Saved data entries:
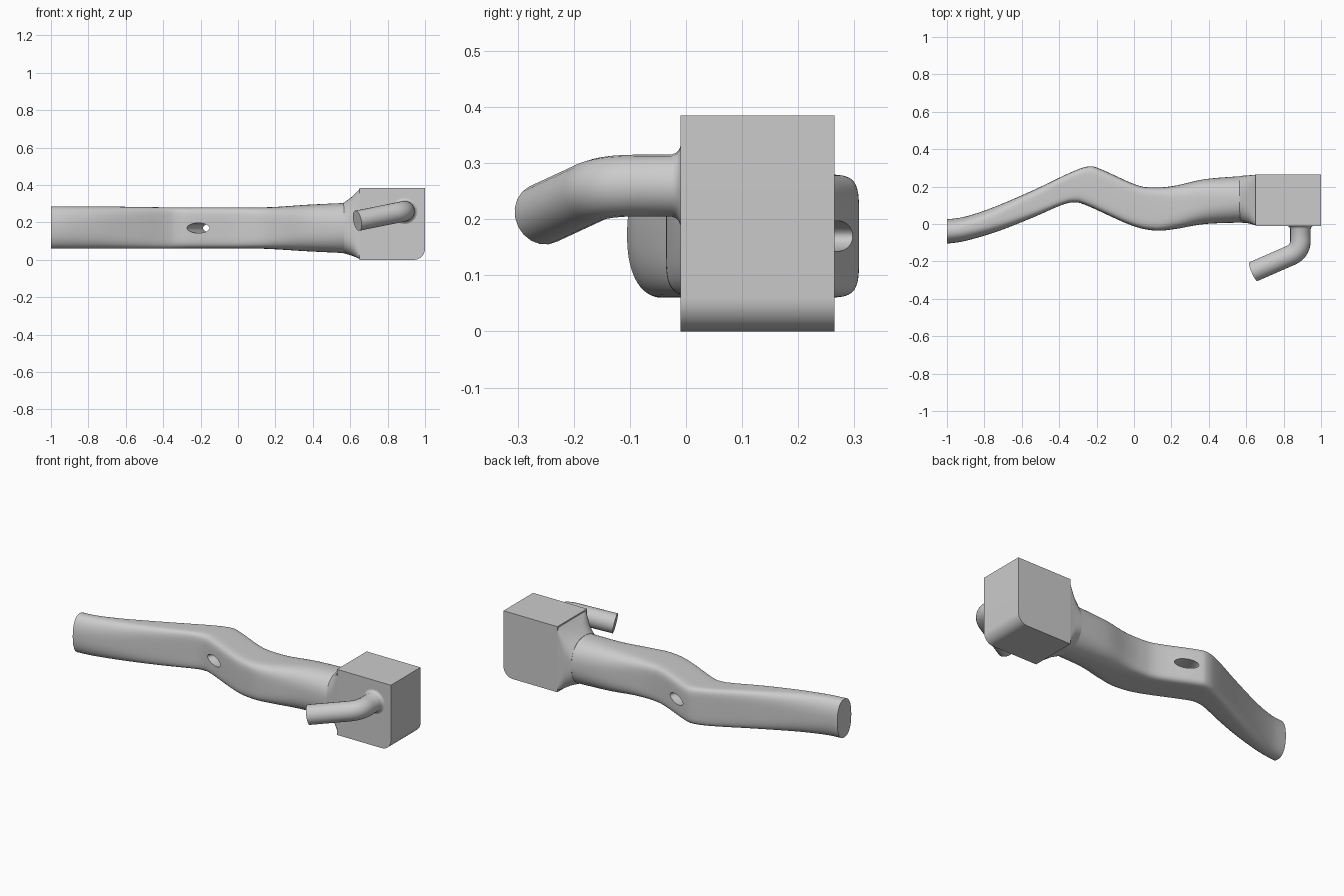
import bpy, bmesh, math
from mathutils import Vector

cube = bpy.data.objects.get("Cube")
if cube:
    bpy.data.objects.remove(cube, do_unlink=True)

grey = bpy.data.materials.new("plain grey")
grey.use_nodes = True
grey.diffuse_color = (0.6, 0.6, 0.6, 1)
grey.node_tree.nodes["Principled BSDF"].inputs["Base Color"].default_value = (0.6, 0.6, 0.6, 1)


def select(ob):
    bpy.ops.object.select_all(action="DESELECT")
    ob.select_set(True)
    bpy.context.view_layer.objects.active = ob


def smooth(ob, degrees=30):
    select(ob)
    bpy.ops.object.shade_smooth_by_angle(angle=math.radians(degrees))


def loft(name, rings):
    """Closed skin through equal-length rings of points, with end caps."""
    bm = bmesh.new()
    loops = [[bm.verts.new(p) for p in ring] for ring in rings]
    n = len(loops[0])
    for a, b in zip(loops, loops[1:]):
        for i in range(n):
            j = (i + 1) % n
            bm.faces.new((a[i], a[j], b[j], b[i]))
    bm.faces.new(loops[0])
    bm.faces.new(loops[-1])
    bmesh.ops.recalc_face_normals(bm, faces=bm.faces)
    mesh = bpy.data.meshes.new(name)
    bm.to_mesh(mesh)
    bm.free()
    ob = bpy.data.objects.new(name, mesh)
    bpy.context.collection.objects.link(ob)
    mesh.materials.append(grey)
    return ob


def section(front_x, front_y, rear_x, rear_y, low, high, power, count=64):
    """Superellipse standing between a front and a rear point."""
    ring = []
    for i in range(count):
        t = math.tau * (i + 0.5) / count
        c, s = math.cos(t), math.sin(t)
        u = math.copysign(abs(c) ** (2 / power), c) / 2 + 0.5
        v = math.copysign(abs(s) ** (2 / power), s) / 2 + 0.5
        ring.append((front_x + (rear_x - front_x) * u,
                     front_y + (rear_y - front_y) * u, low + (high - low) * v))
    return ring


def spline(rows, steps=6):
    """Catmull-Rom refinement of rows of values."""
    out = []
    for k in range(len(rows) - 1):
        quad = [rows[max(k - 1, 0)], rows[k], rows[k + 1], rows[min(k + 2, len(rows) - 1)]]
        for s in range(steps):
            t = s / steps
            out.append([b + 0.5 * t * (c - a + t * (2*a - 5*b + 4*c - d + t * (3*(b - c) + d - a)))
                        for a, b, c, d in zip(*quad)])
    return out + [rows[-1]]


# Wavy limb: front x, front y, rear x, rear y, bottom, top, squareness
limb_rows = [
    (-1.00, -0.105, -1.00, 0.025, 0.06, 0.285, 2.3),
    (-0.90, -0.09, -0.90, 0.04, 0.06, 0.285, 2.4),
    (-0.73, -0.04, -0.75, 0.09, 0.06, 0.285, 3),
    (-0.54, 0.035, -0.54, 0.18, 0.06, 0.283, 4.5),
    (-0.39, 0.10, -0.34, 0.275, 0.06, 0.28, 6),
    (-0.32, 0.115, -0.24, 0.308, 0.06, 0.28, 6),
    (-0.25, 0.098, -0.17, 0.29, 0.06, 0.28, 6),
    (-0.02, -0.005, 0.01, 0.21, 0.06, 0.28, 6),
    (0.11, -0.035, 0.11, 0.195, 0.06, 0.28, 5.5),
    (0.22, -0.027, 0.22, 0.205, 0.055, 0.284, 4),
    (0.38, 0.0, 0.38, 0.24, 0.045, 0.295, 2.8),
    (0.59, 0.008, 0.59, 0.257, 0.035, 0.305, 2.3),
]
limb = loft("limb", [section(*row) for row in spline(limb_rows)])

# Slanted oval hole through the crest of the limb
cutter = loft("hole_cutter", [
    [(-0.213 + 0.45 * (y - 0.08) + 0.072 * math.cos(math.tau * i / 32), y,
      0.17 + 0.027 * math.sin(math.tau * i / 32)) for i in range(32)]
    for y in (-0.1, 0.45)])
hole = limb.modifiers.new("hole", "BOOLEAN")
hole.object = cutter
hole.solver = "EXACT"
select(limb)
bpy.ops.object.modifier_apply(modifier="hole")
bpy.data.objects.remove(cutter, do_unlink=True)
smooth(limb)

# Flare from the round limb end to the square block
flare = loft("flare", [
    section(0.565, 0.008, 0.565, 0.257, 0.035, 0.305, 2.3),
    section(0.61, 0.004, 0.61, 0.26, 0.022, 0.338, 4),
    section(0.655, -0.008, 0.655, 0.264, 0.003, 0.382, 30),
])
smooth(flare)

# Block with its lower outer edge rounded
radius = 0.06
outline = [(0.65, 0.0), (0.65, 0.385), (1.0, 0.385)]
for i in range(13):
    a = math.pi / 2 * i / 12
    outline.append((1 - radius + radius * math.cos(a), radius - radius * math.sin(a)))
block = loft("block", [[(x, y, z) for x, z in outline] for y in (-0.01, 0.265)])
smooth(block)

# Bent round peg with a small fillet at its root
corner = Vector((0.89, -0.145, 0.26))
end = Vector((0.638, -0.255, 0.209))
along = (end - corner).normalized()
path = [(Vector((0.89, y, 0.26)), r) for y, r in
        ((0.02, 1.27), (-0.01, 1.27), (-0.013, 1.15), (-0.018, 1.06), (-0.026, 1.0))]
enter, leave = corner + Vector((0, 0.06, 0)), corner + along * 0.06
for i in range(13):
    t = i / 12
    path.append((enter * (1 - t) ** 2 + corner * 2 * t * (1 - t) + leave * t ** 2, 1.0))
path.append((end, 1.0))
curve = bpy.data.curves.new("peg", "CURVE")
curve.dimensions = "3D"
curve.bevel_depth = 0.055
curve.bevel_resolution = 8
curve.use_fill_caps = True
line = curve.splines.new("POLY")
line.points.add(len(path) - 1)
for point, (co, r) in zip(line.points, path):
    point.co = (*co, 1)
    point.radius = r
curve.materials.append(grey)
peg = bpy.data.objects.new("peg", curve)
bpy.context.collection.objects.link(peg)
select(peg)
bpy.ops.object.convert(target="MESH")
smooth(bpy.context.view_layer.objects.active, 40)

WORK TO BE COMPLETED – When the entries above show the word "True" in a line, copy that line out.

EXERCISE OUTPUT –
    bpy.data.objects.remove(cube, do_unlink=True)
grey.use_nodes = True
    ob.select_set(True)
bpy.data.objects.remove(cutter, do_unlink=True)
curve.use_fill_caps = True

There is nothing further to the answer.